WHAT YOU ARE ASKED TO DO ->
A complete, exact copy of the records is needed here.

Saved entries
□ □ □ □

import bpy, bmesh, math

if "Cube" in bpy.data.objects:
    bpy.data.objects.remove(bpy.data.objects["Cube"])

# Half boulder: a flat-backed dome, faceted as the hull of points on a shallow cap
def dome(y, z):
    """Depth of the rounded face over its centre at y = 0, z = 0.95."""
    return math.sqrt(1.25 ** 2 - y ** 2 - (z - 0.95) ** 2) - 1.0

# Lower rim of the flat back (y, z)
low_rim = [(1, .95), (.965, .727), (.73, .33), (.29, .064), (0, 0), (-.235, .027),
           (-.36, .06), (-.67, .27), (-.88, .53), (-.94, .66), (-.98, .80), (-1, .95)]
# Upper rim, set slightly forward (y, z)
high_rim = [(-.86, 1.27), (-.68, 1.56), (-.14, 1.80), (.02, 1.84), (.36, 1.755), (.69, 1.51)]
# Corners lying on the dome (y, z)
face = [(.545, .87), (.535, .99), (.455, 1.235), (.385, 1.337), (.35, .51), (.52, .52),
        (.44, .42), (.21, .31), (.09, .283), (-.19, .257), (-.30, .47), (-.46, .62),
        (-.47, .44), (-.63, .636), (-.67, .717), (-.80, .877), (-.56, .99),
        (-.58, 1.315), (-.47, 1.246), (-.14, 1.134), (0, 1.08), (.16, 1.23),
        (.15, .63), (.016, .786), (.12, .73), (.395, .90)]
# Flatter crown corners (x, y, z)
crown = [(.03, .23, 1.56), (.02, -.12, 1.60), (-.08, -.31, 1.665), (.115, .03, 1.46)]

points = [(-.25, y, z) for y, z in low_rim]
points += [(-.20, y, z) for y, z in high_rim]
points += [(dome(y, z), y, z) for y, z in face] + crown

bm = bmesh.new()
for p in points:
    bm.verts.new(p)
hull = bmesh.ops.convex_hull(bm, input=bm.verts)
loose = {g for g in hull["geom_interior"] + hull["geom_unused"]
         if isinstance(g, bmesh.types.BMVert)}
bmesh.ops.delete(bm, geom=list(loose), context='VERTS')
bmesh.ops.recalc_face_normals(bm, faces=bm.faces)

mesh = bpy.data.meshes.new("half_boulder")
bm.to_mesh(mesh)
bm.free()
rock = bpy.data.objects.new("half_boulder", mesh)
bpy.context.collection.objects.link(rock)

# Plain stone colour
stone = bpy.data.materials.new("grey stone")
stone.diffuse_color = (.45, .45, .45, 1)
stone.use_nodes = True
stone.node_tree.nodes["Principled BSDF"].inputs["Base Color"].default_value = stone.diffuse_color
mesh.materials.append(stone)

□ □ □ □

SOLUTION FOR THIS TASK ->
import bpy, bmesh, math

if "Cube" in bpy.data.objects:
    bpy.data.objects.remove(bpy.data.objects["Cube"])

# Half boulder: a flat-backed dome, faceted as the hull of points on a shallow cap
def dome(y, z):
    """Depth of the rounded face over its centre at y = 0, z = 0.95."""
    return math.sqrt(1.25 ** 2 - y ** 2 - (z - 0.95) ** 2) - 1.0

# Lower rim of the flat back (y, z)
low_rim = [(1, .95), (.965, .727), (.73, .33), (.29, .064), (0, 0), (-.235, .027),
           (-.36, .06), (-.67, .27), (-.88, .53), (-.94, .66), (-.98, .80), (-1, .95)]
# Upper rim, set slightly forward (y, z)
high_rim = [(-.86, 1.27), (-.68, 1.56), (-.14, 1.80), (.02, 1.84), (.36, 1.755), (.69, 1.51)]
# Corners lying on the dome (y, z)
face = [(.545, .87), (.535, .99), (.455, 1.235), (.385, 1.337), (.35, .51), (.52, .52),
        (.44, .42), (.21, .31), (.09, .283), (-.19, .257), (-.30, .47), (-.46, .62),
        (-.47, .44), (-.63, .636), (-.67, .717), (-.80, .877), (-.56, .99),
        (-.58, 1.315), (-.47, 1.246), (-.14, 1.134), (0, 1.08), (.16, 1.23),
        (.15, .63), (.016, .786), (.12, .73), (.395, .90)]
# Flatter crown corners (x, y, z)
crown = [(.03, .23, 1.56), (.02, -.12, 1.60), (-.08, -.31, 1.665), (.115, .03, 1.46)]

points = [(-.25, y, z) for y, z in low_rim]
points += [(-.20, y, z) for y, z in high_rim]
points += [(dome(y, z), y, z) for y, z in face] + crown

bm = bmesh.new()
for p in points:
    bm.verts.new(p)
hull = bmesh.ops.convex_hull(bm, input=bm.verts)
loose = {g for g in hull["geom_interior"] + hull["geom_unused"]
         if isinstance(g, bmesh.types.BMVert)}
bmesh.ops.delete(bm, geom=list(loose), context='VERTS')
bmesh.ops.recalc_face_normals(bm, faces=bm.faces)

mesh = bpy.data.meshes.new("half_boulder")
bm.to_mesh(mesh)
bm.free()
rock = bpy.data.objects.new("half_boulder", mesh)
bpy.context.collection.objects.link(rock)

# Plain stone colour
stone = bpy.data.materials.new("grey stone")
stone.diffuse_color = (.45, .45, .45, 1)
stone.use_nodes = True
stone.node_tree.nodes["Principled BSDF"].inputs["Base Color"].default_value = stone.diffuse_color
mesh.materials.append(stone)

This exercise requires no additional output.